*Exercise brief*: Lines before the one with "f = slope(0, 1.39, math.atan2(.285, .385))" are left out; return that line and all that follow it, exactly, through the end of the data.

*Raw data*:
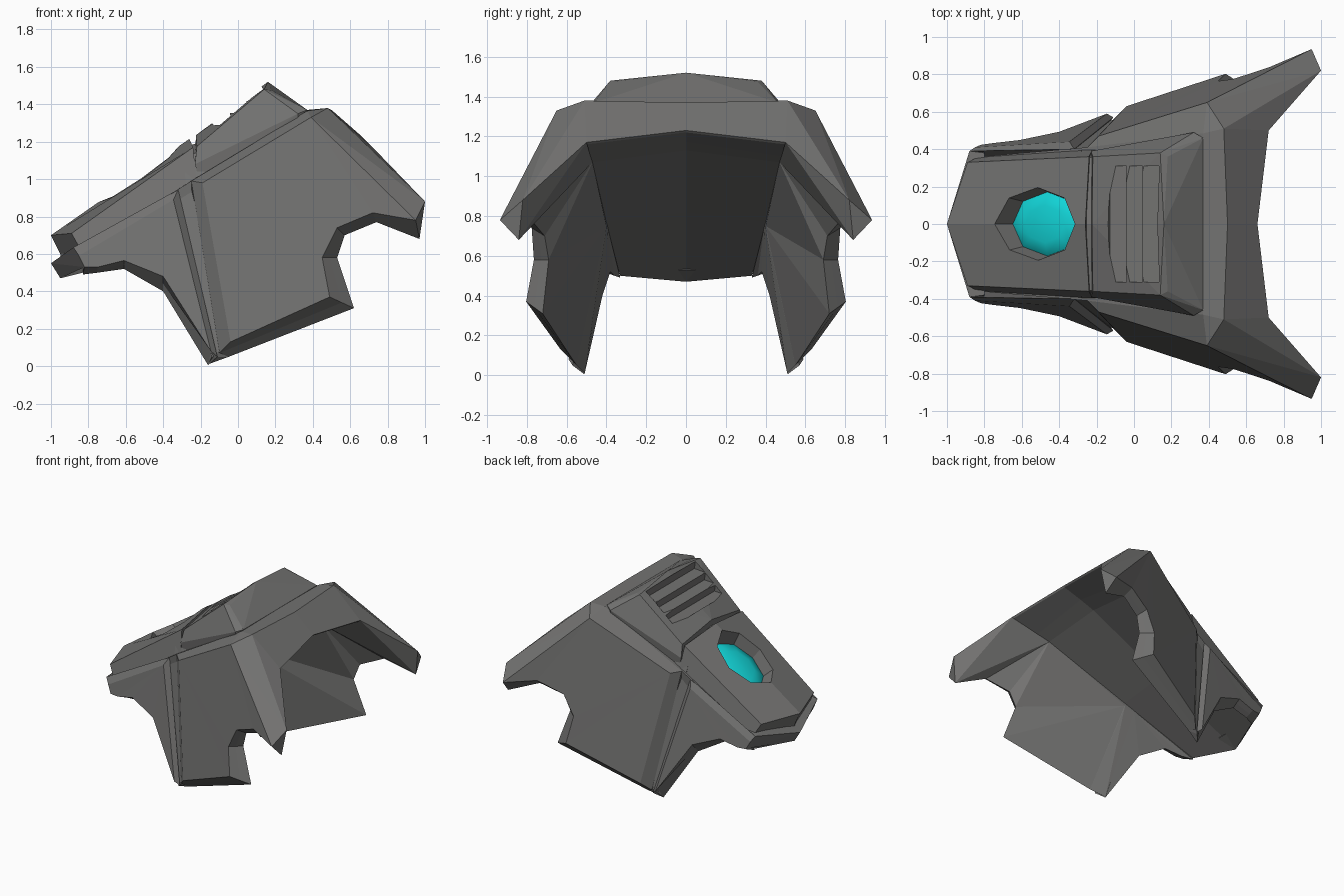
import bpy, bmesh, math
from mathutils import Vector, Matrix

if "Cube" in bpy.data.objects:
    bpy.data.objects.remove(bpy.data.objects["Cube"])


def material(name, rgb):
    m = bpy.data.materials.new(name)
    m.diffuse_color = (*rgb, 1)
    m.use_nodes = True
    m.node_tree.nodes["Principled BSDF"].inputs["Base Color"].default_value = m.diffuse_color
    return m


GREY = material("armour grey", (0.17, 0.169, 0.165))
CYAN = material("lens cyan", (0.006, 0.66, 0.68))


def finish(name, bm, mat=GREY):
    bmesh.ops.recalc_face_normals(bm, faces=bm.faces)
    me = bpy.data.meshes.new(name)
    bm.to_mesh(me)
    bm.free()
    me.materials.append(mat)
    ob = bpy.data.objects.new(name, me)
    bpy.context.collection.objects.link(ob)
    return ob


def flip(p):
    return (p[0], -p[1], p[2])


def loft(name, rings, mat=GREY, caps=None):
    """Closed solid skinned through rings of equal length; caps lists the cap faces."""
    bm = bmesh.new()
    rows = [[bm.verts.new(p) for p in r] for r in rings]
    n = len(rows[0])
    for a, b in zip(rows, rows[1:]):
        for i in range(n):
            j = (i + 1) % n
            bm.faces.new((a[i], a[j], b[j], b[i]))
    for row in (rows[0], rows[-1]):
        for c in caps or [range(n)]:
            bm.faces.new([row[i] for i in c])
    return finish(name, bm, mat)


def hull(name, pts, mat=GREY):
    bm = bmesh.new()
    for p in pts:
        bm.verts.new(p)
    r = bmesh.ops.convex_hull(bm, input=bm.verts)
    junk = {v for v in r["geom_interior"] + r["geom_unused"]
            if isinstance(v, bmesh.types.BMVert)}
    bmesh.ops.delete(bm, geom=list(junk), context='VERTS')
    bmesh.ops.dissolve_limit(bm, angle_limit=0.02, verts=bm.verts, edges=bm.edges)
    return finish(name, bm, mat)


def both(pts):
    return pts + [flip(p) for p in pts if p[1]]


def pair(build, name, data, **kw):
    """Build a part on the left and mirrored on the right."""
    build(name + "_left", data, **kw)
    nested = isinstance(data[0], list)
    build(name + "_right", [[flip(p) for p in r] for r in data] if nested
          else [flip(p) for p in data], **kw)


def mid_ring(outer, inner, fixed):
    return [fixed.get(i) or tuple(Vector(a).lerp(Vector(b), 0.5))
            for i, (a, b) in enumerate(zip(outer, inner))]


def cut(ob, cutter):
    m = ob.modifiers.new("cut", 'BOOLEAN')
    m.operation, m.solver, m.object = 'DIFFERENCE', 'EXACT', cutter
    cutter.hide_render = True
    cutter.hide_viewport = True


# rear side panels with bevelled rims and a notched back edge
outer = [(-.19, .47, .98), (.39, .65, 1.33), (.95, .935, .78), (.72, .837, .82),
         (.53, .775, .74), (.45, .764, .58), (.49, .803, .37), (-.04, .63, .13)]
inner = [(-.25, .40, .75), (.40, .47, 1.07), (.97, .84, .68), (.74, .77, .77),
         (.57, .71, .70), (.53, .69, .58), (.62, .72, .31), (-.05, .55, .05)]
mid = mid_ring(outer, inner, {0: (-.25, .41, .99), 1: (.37, .485, 1.365), 7: (-.10, .57, .07)})
pair(loft, "rear_side_panel", [outer, mid, inner],
     caps=[(1, 2, 3), (1, 3, 4), (1, 4, 5), (0, 1, 5), (0, 5, 6), (0, 6, 7)])

# front side panels (cheeks)
outer = [(-.85, .41, .59), (-.345, .44, .89), (-.145, .59, .08), (-.40, .493, .48),
         (-.61, .449, .565), (-.75, .433, .53), (-.82, .423, .53)]
inner = [(-.83, .34, .54), (-.33, .39, .73), (-.16, .51, .005), (-.40, .42, .40),
         (-.61, .38, .52), (-.75, .36, .50), (-.83, .33, .49)]
mid = mid_ring(outer, inner, {0: (-.88, .39, .635), 1: (-.32, .40, .945), 2: (-.11, .57, .05)})
pair(loft, "front_side_panel", [outer, mid, inner],
     caps=[(1, i, i + 1) for i in range(2, 6)] + [(1, 6, 0)])

# sunken seam between the side panels, flush with the inner walls
pair(hull, "seam_floor", [(-.34, .39, .93), (-.22, .41, .98), (-.10, .56, .08),
                          (-.14, .55, .05), (-.33, .39, .72), (-.25, .40, .74),
                          (-.16, .51, .01), (-.05, .55, .05)])

# flared rear wings
pair(hull, "rear_wing", [(.48, .51, 1.38), (.39, .65, 1.33), (.95, .935, .78),
                         (1.0, .82, .88), (.97, .84, .68), (.72, .50, 1.17),
                         (.40, .47, 1.07), (.37, .485, 1.365)])

# roof core: centre top, edge top, edge bottom, centre bottom at each station
stations = [
    [(-.95, 0, .60), (-.83, .36, .62), (-.83, .33, .50), (-.95, 0, .47)],
    [(-.25, 0, 1.0), (-.25, .41, .99), (-.25, .41, .77), (-.25, 0, .817)],
    [(.37, 0, 1.37), (.37, .485, 1.365), (.40, .47, 1.07), (.38, 0, 1.13)],
    [(.50, 0, 1.37), (.48, .51, 1.38), (.50, .48, 1.10), (.50, 0, 1.173)],
    [(.66, 0, 1.23), (.72, .50, 1.17), (.71, .497, 1.16), (.65, 0, 1.22)]]
halves = [(0, 1, 2, 3), (0, 3, 4, 5)]
loft("roof_core", [s + [flip(s[2]), flip(s[1])] for s in stations], caps=halves)

# lower lip of the nose
hull("nose_lip", both([(-1, 0, .55), (-.88, .39, .635), (-.82, .41, .53), (-.95, 0, .47),
                       (-.80, .38, .65), (-.91, 0, .60)]))

# raised nose plate
sections = [
    [(-1, 0, .70), (-.89, .33, .71), (-.84, .355, .62), (-.95, 0, .60)],
    [(-.26, 0, 1.215), (-.24, .36, 1.17), (-.22, .405, .97), (-.22, 0, .95)]]
plate = loft("nose_plate", [s + [flip(s[2]), flip(s[1])] for s in sections], caps=halves)

# raised crown behind the nose plate, and the shallow joint between them
crown = hull("crown", both([(-.225, 0, 1.235), (.16, 0, 1.52), (-.22, .36, 1.175),
                            (.14, .38, 1.48), (.18, .36, 1.475), (-.23, .39, 1.08),
                            (.32, .49, 1.35), (.37, .46, 1.37), (.37, 0, 1.37),
                            (-.2, .38, .96), (-.2, 0, 1.0), (.32, .46, 1.2)]))
hull("crown_joint", both([(-.29, 0, 1.17), (-.18, 0, 1.205), (-.29, .355, 1.12),
                          (-.18, .355, 1.155), (-.28, .395, .98), (-.18, .395, 1.03)]))


def slope(x, z, angle):
    """Local frame: x runs up the slope, z points out of it."""
    return Matrix.Translation((x, 0, z)) @ Matrix.Rotation(-angle, 4, 'Y')


def octagon(frame, rx, ry, depth):
    return [frame @ Vector((rx * math.cos(i * math.pi / 4),
                            ry * math.sin(i * math.pi / 4), depth)) for i in range(8)]


# octagonal lens socket and its domed lens
f = slope(-.53, 1.026, math.atan2(.515, .74))
cut(plate, loft("socket_cutter", [octagon(f, .274, .212, .04), octagon(f, .22, .168, -.13)]))
lens = loft("lens", [octagon(f, .235, .178, -.128), octagon(f, .223, .17, -.115),
                     octagon(f, .13, .10, -.095), octagon(f, .03, .023, -.088)], CYAN)
for p in lens.data.polygons:
    p.use_smooth = True

# stepped louvre vent in the crown: level treads with steep risers
f = slope(0, 1.39, math.atan2(.285, .385))
profile = [(-.165, .06), (-.165, -.005)]
for s in (-.165, -.055, .055):
    profile += [(s + .08, -.06), (s + .108, -.005)]
profile += [(.159, .06)]
cut(crown, loft("vent_cutter", [[f @ Vector((s, y, d)) for s, d in profile]
                                for y in (-.31, .31)]))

*Output below*:
f = slope(0, 1.39, math.atan2(.285, .385))
profile = [(-.165, .06), (-.165, -.005)]
for s in (-.165, -.055, .055):
    profile += [(s + .08, -.06), (s + .108, -.005)]
profile += [(.159, .06)]
cut(crown, loft("vent_cutter", [[f @ Vector((s, y, d)) for s, d in profile]
                                for y in (-.31, .31)]))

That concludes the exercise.